Over the past 22 years that I’ve been in the loading dock and door industry I have worked as an installer/technician, account rep, operations manager and for the past 8 years a business owner. Not surprisingly these are some of the things I have come across repeatedly. When considering a replacement leveler be sure you have a full understanding of these red flags.

  1. #1 — Rear Curb Angle. This critical piece of steel should be embedded into the concrete when the dock pit was initially constructed. There is no maybe with this. It is pass or fail. If the person you’re meeting with to the review pricing and installation cannot tell you a definite yes or no in regards to replacement, find a new company to partner with. Untrained and/or careless installers have been known to break rear curb angles loose when removing the old leveler, look out for a “maybe” story on the front side. A high-quality company with high-quality installations will be able to tell if the rear curb angle is a pass or a fail. Other curb angles (side, front or vertical) may need repair or replacing as well. An educated and properly trained rep will be able to tell by looking, even with the old leveler still in the pit.
  2. #2 — Forklift capacity, weight and usage. Not all dock levelers are created equal, neither are the manufacturers that build them. One manufacturer may recommend a 30,000 pound capacity leveler and another may recommend a 45,000 pound capacity leveler. Be sure to get the manufacturer usage and weight charts or data before making a decision. If the company you’re working with cannot clearly explain how this works and supply clear cut manufacturer provided information find a new company to partner with.
  3. #3 — Is everything else OK? What issues are you having with the existing equipment? What works? What doesn’t? These questions need to be reviewed. Changing something as simple as the dock bumpers can create issues. Read on!
  4. … View Parts 4-6 in next week’s post

These first three of six red flags are a few of the things that need to be identified prior to starting a project to replace a dock leveler.
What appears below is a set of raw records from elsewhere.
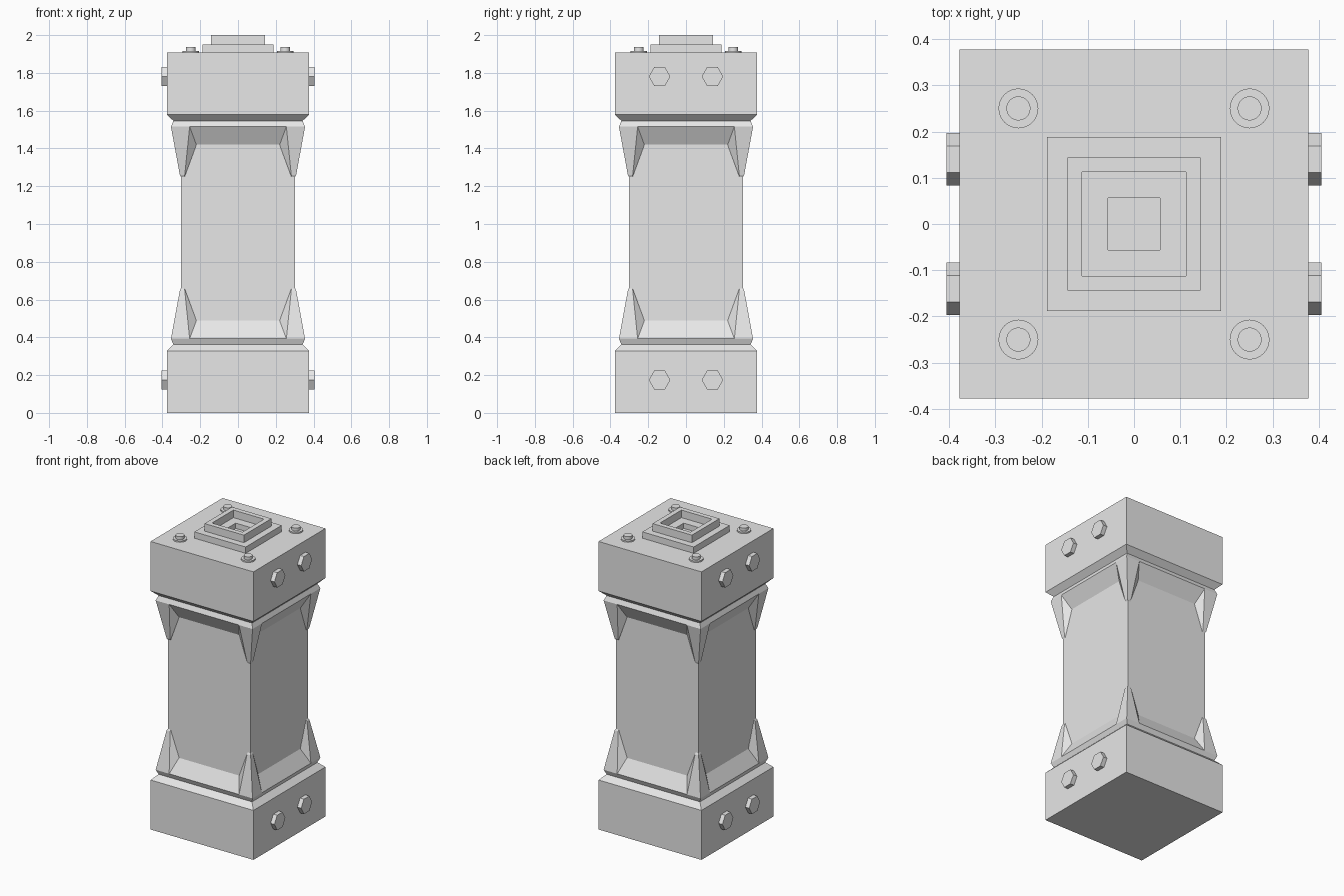
import bpy
import bmesh
from math import radians
from mathutils import Matrix, Vector

cube = bpy.data.objects.get("Cube")
if cube:
    bpy.data.objects.remove(cube)

grey = bpy.data.materials.new("light_grey")
grey.use_nodes = True
grey.diffuse_color = (0.8, 0.8, 0.8, 1)
grey.node_tree.nodes["Principled BSDF"].inputs["Base Color"].default_value = (0.8, 0.8, 0.8, 1)

BODY_TOP = 1.908


def finish(bm, name):
    bmesh.ops.recalc_face_normals(bm, faces=bm.faces)
    mesh = bpy.data.meshes.new(name)
    bm.to_mesh(mesh)
    bm.free()
    mesh.materials.append(grey)
    obj = bpy.data.objects.new(name, mesh)
    bpy.context.collection.objects.link(obj)
    return obj


def square_loft(name, profile):
    """Stack square rings of (half width, height) and cap both ends."""
    bm = bmesh.new()
    rings = []
    for w, z in profile:
        rings.append([bm.verts.new((sx * w, sy * w, z))
                      for sx, sy in ((-1, -1), (1, -1), (1, 1), (-1, 1))])
    for a, b in zip(rings, rings[1:]):
        for i in range(4):
            j = (i + 1) % 4
            bm.faces.new((a[i], a[j], b[j], b[i]))
    bm.faces.new(rings[0])
    bm.faces.new(rings[-1])
    return finish(bm, name)


def disc(name, radius, depth, sides, matrix, smooth=False):
    bm = bmesh.new()
    bmesh.ops.create_cone(bm, cap_ends=True, segments=sides, radius1=radius,
                          radius2=radius, depth=depth, matrix=matrix)
    obj = finish(bm, name)
    if smooth:
        for face in obj.data.polygons:
            face.use_smooth = len(face.vertices) == 4
        obj.data.set_sharp_from_angle(angle=radians(40))
    return obj


# Column: block, grooved collar and sloped shoulder, mirrored at the top
lower = [(0.377, 0), (0.377, 0.328), (0.342, 0.362), (0.355, 0.393), (0.302, 0.488)]
upper = [(w, BODY_TOP - z) for w, z in reversed(lower)]
square_loft("column", lower + upper)

# Stepped cap with a square socket
square_loft("cap_plate", [(0.188, BODY_TOP - 0.01), (0.188, 1.95), (0.144, 1.95),
                          (0.144, 2.0), (0.112, 2.0), (0.112, 1.95),
                          (0.056, 1.95), (0.056, 1.915)])

# Corner gussets: one wedge hull, reflected to each corner of both shoulders
edge = [(0.256, 0.355, 0.393), (0.282, 0.308, 0.648), (0.282, 0.300, 0.66), (0.219, 0.301, 0.487)]
ridge = [(0.355, 0.355, 0.393), (0.308, 0.308, 0.648), (0.302, 0.302, 0.66)]
wedge = edge + [(y, x, z) for x, y, z in edge] + ridge
for level in ("lower", "upper"):
    for sx in (-1, 1):
        for sy in (-1, 1):
            bm = bmesh.new()
            for x, y, z in wedge:
                bm.verts.new((sx * x, sy * y, z if level == "lower" else BODY_TOP - z))
            bmesh.ops.convex_hull(bm, input=bm.verts)
            bmesh.ops.dissolve_limit(bm, angle_limit=radians(1), verts=bm.verts, edges=bm.edges)
            side = "left" if sx > 0 else "right"
            end = "front" if sy < 0 else "back"
            finish(bm, f"{level}_gusset_{end}_{side}")

for sx in (-1, 1):
    side = "left" if sx > 0 else "right"
    for sy in (-1, 1):
        end = "front" if sy < 0 else "back"
        # Round studs with washers on the top face
        for part, radius, height in (("washer", 0.043, 0.009), ("stud", 0.026, 0.029)):
            spot = Vector((sx * 0.25, sy * 0.25, BODY_TOP + height / 2))
            disc(f"top_{part}_{end}_{side}", radius, height, 32, Matrix.Translation(spot), True)
        # Hexagonal bolts on the two sides, point towards front and back
        for level, z in (("lower", 0.174), ("upper", 1.781)):
            spot = Matrix.Translation((sx * 0.388, sy * 0.14, z))
            turn = Matrix.Rotation(radians(90), 4, "Y") @ Matrix.Rotation(radians(30), 4, "Z")
            bolt = disc(f"{level}_bolt_{end}_{side}", 0.057, 0.034, 6, spot @ turn)
            # Turn so that the flats lie level at top and bottom
            tops = [v.co.z for v in bolt.data.vertices]
            if max(tops) - z > 0.053:
                bolt.data.transform(spot @ Matrix.Rotation(radians(30), 4, "X") @ spot.inverted())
If you need additional information or are contemplating the best approach feel free to contact me at any time via email:

Thank you for reading!

Jay Anderson

President/Owner – Dock & Door Tec.

Leave a Reply

Your email address will not be published. Required fields are marked *